Besides this concern, Mr. Flomo noted that as a former student of the Lutheran Training Institute in Lofa County and the African Methodist Episcopal Zion University in Monrovia, he is aware of the deficiency of textbooks in Liberia after war, and predicated upon this existing phenomenon he and his wife were engaged in collecting books that schools were turning over in the United States to bring to help Liberian schools.
Furthermore, he said information that emanated from the University of Liberia last year about 24,000 candidates failing in entrance examination was disturbing and disgraceful news for all Liberians around the world, and as such they at HELLO see it expedient to help by seeking and providing textbooks that students in Liberia can read and be on par with students of other countries.
He stressed that they will ensure to follow schools benefitting from the gesture to use the books for students and not to be sold under the old Ministry of Education building on Broad Street as the case is most of the time.
He also presumed that if any school charges fees for using the books the fee should be directed to improvement of library and not to use whatever is collected for other administrative purposes.
Although schools benefitting are not paying for the books, he said even schools in the United States from where they bring the books can charge students who damage them, and similar action could be taken to maintain them.
To ensure that students are making use of the books, Mr. Flomo said they will visit all schools receiving the books to interview students as to how they are using the books and what difference is being made in their academic life after reading or studying them.
Regarding validity of the books, Mr. Flomo stressed that they are recently published books that have lasted for not less than five years.
According to him, schools in the United States and other developed countries clear their libraries after every five years to bring in new books so as to enable the business of book publications to run, and this does not mean the books are outdated.

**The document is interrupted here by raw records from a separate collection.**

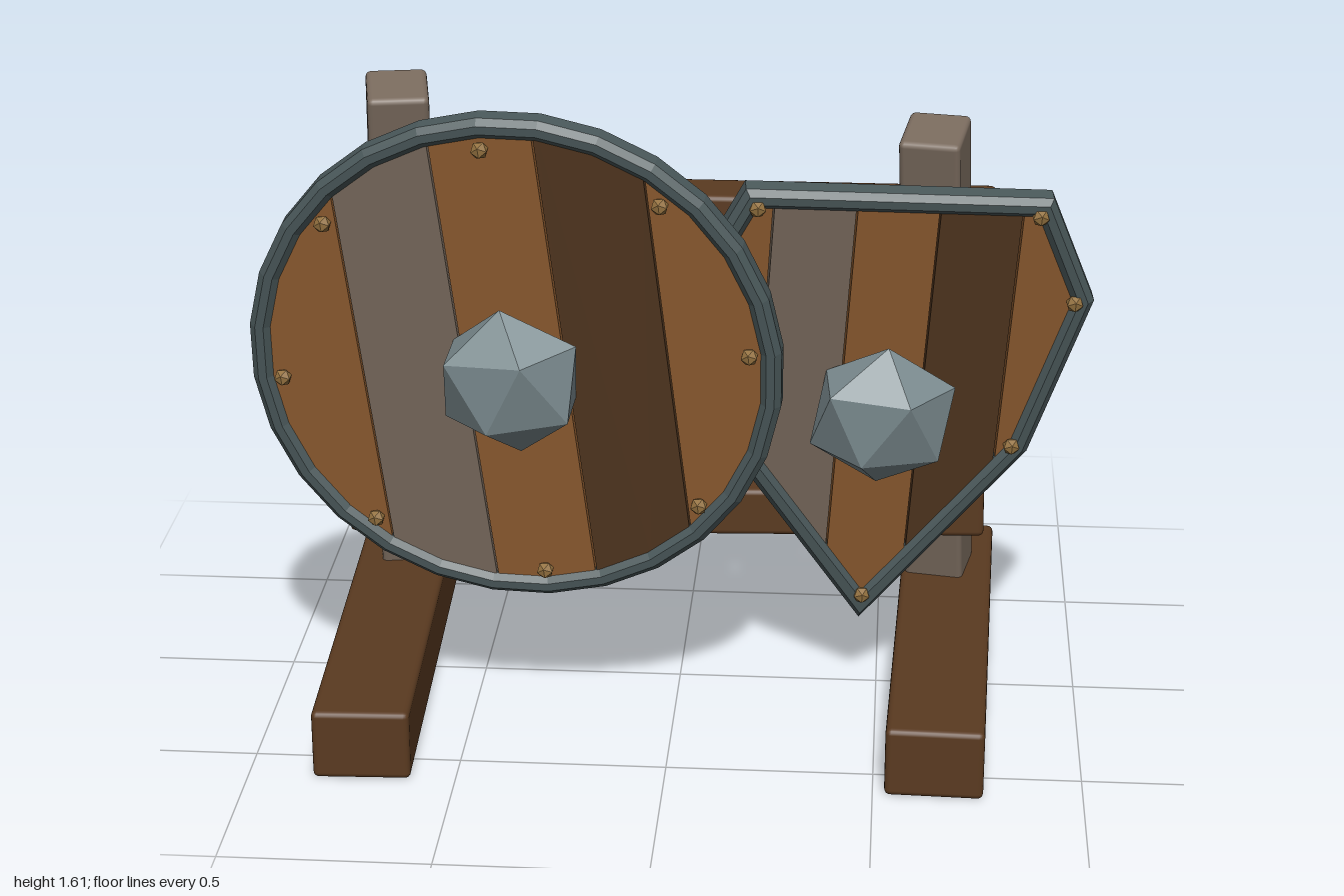
import * as THREE from 'three';
import { RoundedBoxGeometry } from 'three/addons/geometries/RoundedBoxGeometry.js';

const mat = (name, color) => Object.assign(new THREE.MeshStandardMaterial({ color }), { name });
const M = {
  beam: mat('dark beam wood', 0x5a3a20),
  post: mat('grey wood', 0x7a6b5e),
  oak: mat('oak wood', 0x8f5d31),
  dark: mat('dark plank wood', 0x523720),
  iron: mat('dark iron', 0x4a585a),
  steel: mat('pale steel', 0x7b8b8f),
  brass: mat('brass', 0x93713f),
  strap: mat('tan leather', 0x9c8d6a),
};
const V = (x, y, z) => new THREE.Vector3(x, y, z);

function add(parent, name, geometry, material, x = 0, y = 0, z = 0) {
  const mesh = new THREE.Mesh(geometry, material);
  mesh.name = name;
  mesh.position.set(x, y, z);
  parent.add(mesh);
  return mesh;
}

const timber = (w, h, d, r = 0.014) => new RoundedBoxGeometry(w, h, d, 2, r);

// A timber running from a to b, twisted about its own axis
function strut(parent, name, a, b, w, d, material, twist = 0, r = 0.014) {
  const dir = b.clone().sub(a);
  const mesh = add(parent, name, timber(w, dir.length(), d, r), material);
  mesh.position.copy(a).add(b).multiplyScalar(0.5);
  mesh.quaternion.setFromUnitVectors(V(0, 1, 0), dir.normalize());
  mesh.rotateY(twist);
  return mesh;
}

// Shrinks a convex counter-clockwise outline by a fixed distance
function inset(points, dist) {
  const n = points.length;
  const normal = (a, b) => new THREE.Vector2(a.y - b.y, b.x - a.x).normalize();
  return points.map((p, i) => {
    const n1 = normal(points[(i + n - 1) % n], p);
    const n2 = normal(p, points[(i + 1) % n]);
    const k = dist / (1 + n1.dot(n2));
    return p.clone().add(n1.add(n2).multiplyScalar(k));
  });
}

// Keeps the side of an outline where sign * (x - limit) is positive
function clip(points, limit, sign) {
  const out = [];
  points.forEach((p, i) => {
    const q = points[(i + 1) % points.length];
    const a = sign * (p.x - limit), b = sign * (q.x - limit);
    if (a >= 0) out.push(p.clone());
    if (a * b < 0) out.push(p.clone().lerp(q, a / (a - b)));
  });
  return out;
}

// Faceted boss: an icosahedron standing on one vertex, flattened front to back
function bossGeometry() {
  const g = new THREE.IcosahedronGeometry(0.188, 0);
  g.rotateX(-Math.atan2(0.8507, 0.5257));
  g.rotateY(Math.PI / 2);
  g.scale(1, 1, 0.66);
  g.computeVertexNormals();
  return g;
}

function shield(name, outline, pitch, nails, rails) {
  const g = new THREE.Group();
  g.name = name;

  // Iron rim
  const rim = new THREE.Shape(outline);
  rim.holes.push(new THREE.Path(inset(outline, 0.05).reverse()));
  const rimGeo = new THREE.ExtrudeGeometry(rim, {
    depth: 0.042, bevelEnabled: true, bevelThickness: 0.015, bevelSize: 0.015,
    bevelOffset: -0.015, bevelSegments: 1,
  });
  add(g, 'rim', rimGeo, M.iron, 0, 0, -0.021);

  // Five planks cut to the outline
  const field = inset(outline, 0.03);
  [M.oak, M.post, M.oak, M.dark, M.oak].forEach((material, i) => {
    const x = (i - 2) * pitch;
    const cut = clip(clip(field, x - pitch / 2 + 0.002, 1), x + pitch / 2 - 0.002, -1);
    const geo = new THREE.ExtrudeGeometry(new THREE.Shape(cut), { depth: 0.072, bevelEnabled: false });
    add(g, 'plank', geo, material, 0, 0, -0.05);
  });

  add(g, 'boss', bossGeometry(), M.steel, 0, -0.01, 0.085);
  for (const p of nails) {
    add(g, 'nail', new THREE.IcosahedronGeometry(0.022, 0), M.brass, p.x, p.y, 0.034);
  }

  // Iron rails across the back
  for (const [y, length] of rails) {
    const geo = new THREE.CylinderGeometry(0.03, 0.03, length, 8).rotateZ(Math.PI / 2).scale(1, 1, 0.65);
    add(g, 'backRail', geo, M.iron, 0, y, -0.066);
  }
  return g;
}

function ring(radius, count, start = 0) {
  return Array.from({ length: count }, (_, i) => {
    const a = start + (i / count) * Math.PI * 2;
    return new THREE.Vector2(Math.cos(a) * radius, Math.sin(a) * radius);
  });
}

export function createModel() {
  const model = new THREE.Group();
  model.name = 'shieldRack';

  // Two sides: foot, leaning post and the brace that passes through it
  const sides = [
    { s: 1, foot: -0.745, low: V(-0.745, 0.15, -0.362), top: V(-0.7, 1.522, -0.112), brace: [-0.75, -0.70] },
    { s: -1, foot: 0.665, low: V(0.657, 0.15, -0.362), top: V(0.61, 1.437, -0.112), brace: [0.665, 0.615] },
  ];
  for (const { s, foot, low, top, brace } of sides) {
    add(model, 'foot', timber(0.235, 0.175, 1.22), M.beam, foot, 0.0875, 0).rotation.y = s * 0.033;
    strut(model, 'post', low, top, 0.15, 0.172, M.post, s * 0.18);
    strut(model, 'brace', V(brace[0], 0.16, -0.518), V(brace[1], 1.11, -0.115), 0.1, 0.118, M.oak, s * 0.1);
  }

  // Crossbars
  add(model, 'upperBar', timber(1.63, 0.13, 0.145), M.beam, -0.048, 1.185, -0.19);
  add(model, 'lowerBar', timber(1.625, 0.125, 0.145), M.beam, -0.05, 0.4, -0.19).rotation.z = 0.022;

  // Round shield
  const round = shield('roundShield', ring(0.637, 28), 0.245,
    ring(0.562, 8), [[0.2, 0.88], [-0.21, 0.84]]);
  round.position.set(-0.367, 0.98, 0.33);
  round.rotation.set(0.127, -0.055, 0.107);
  model.add(round);

  // Pointed shield, mirrored outline
  const half = [[0.37, -0.14], [0.485, 0.29], [0.36, 0.56]];
  const outline = [[0, -0.65], ...half, ...half.map(([x, y]) => [-x, y]).reverse()]
    .map(([x, y]) => new THREE.Vector2(x, y));
  const pointed = shield('pointedShield', outline, 0.195, inset(outline, 0.045), [[0.17, 0.68], [-0.19, 0.7]]);
  pointed.position.set(0.4925, 0.845, 0.14);
  pointed.rotation.set(0.18, 0.1, -0.065);
  model.add(pointed);

  // Bent leather grip behind the pointed shield
  const grip = [V(0.68, 1.21, -0.005), V(0.865, 1.09, 0.055), V(0.86, 0.9, 0.08), V(0.73, 0.9, 0.085)];
  for (let i = 0; i < 3; i++) strut(model, 'grip', grip[i], grip[i + 1], 0.03, 0.035, M.strap, 0, 0.005);

  return model;
}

“The books are useful and it is the same information everywhere in the world. Clearing them out is only meant to keep the business of books publication running so that writers will not go out of business, but that’s the same information about any career highlighted in that text,” he said.
He assured that there are more textbooks that they are willing to bring to Liberia, but are waiting to see the new curriculum so that the books will be in conformity with information needed in the curriculum.
Mr. Flomo commenting on this issue indicated that though they have a few texts about Africa, there is still a need to read about other continents and countries out of Africa so that they (Africans) can learn how those countries and continents developed the way they are.
Meanwhile some of the schools receiving the books are the Calvary Baptist Church School System, the Monrovia Consolidated School System, the A.M.E. Zion University College, the International Institute for Information Technology Liberia, the Phebe Nursing School, the Lutheran Training Institute, Lofa Community College, Lofa University Students Association, amongst others.
A representative of one of the school systems, Terance King lauded Mr. Flomo and his American Fiancée who initiated the project through their organization HELLO, and indicated that if other Liberians in the Diaspora can join the Flomo family to do such, Liberia will see a major transition in the debilitating education sector.
HELLO was founded in 1993 and had been involved in bringing relief items including clothes, toys, and other needed materials for Internally Displaced Persons (IDPs) in displaced camps during the war years.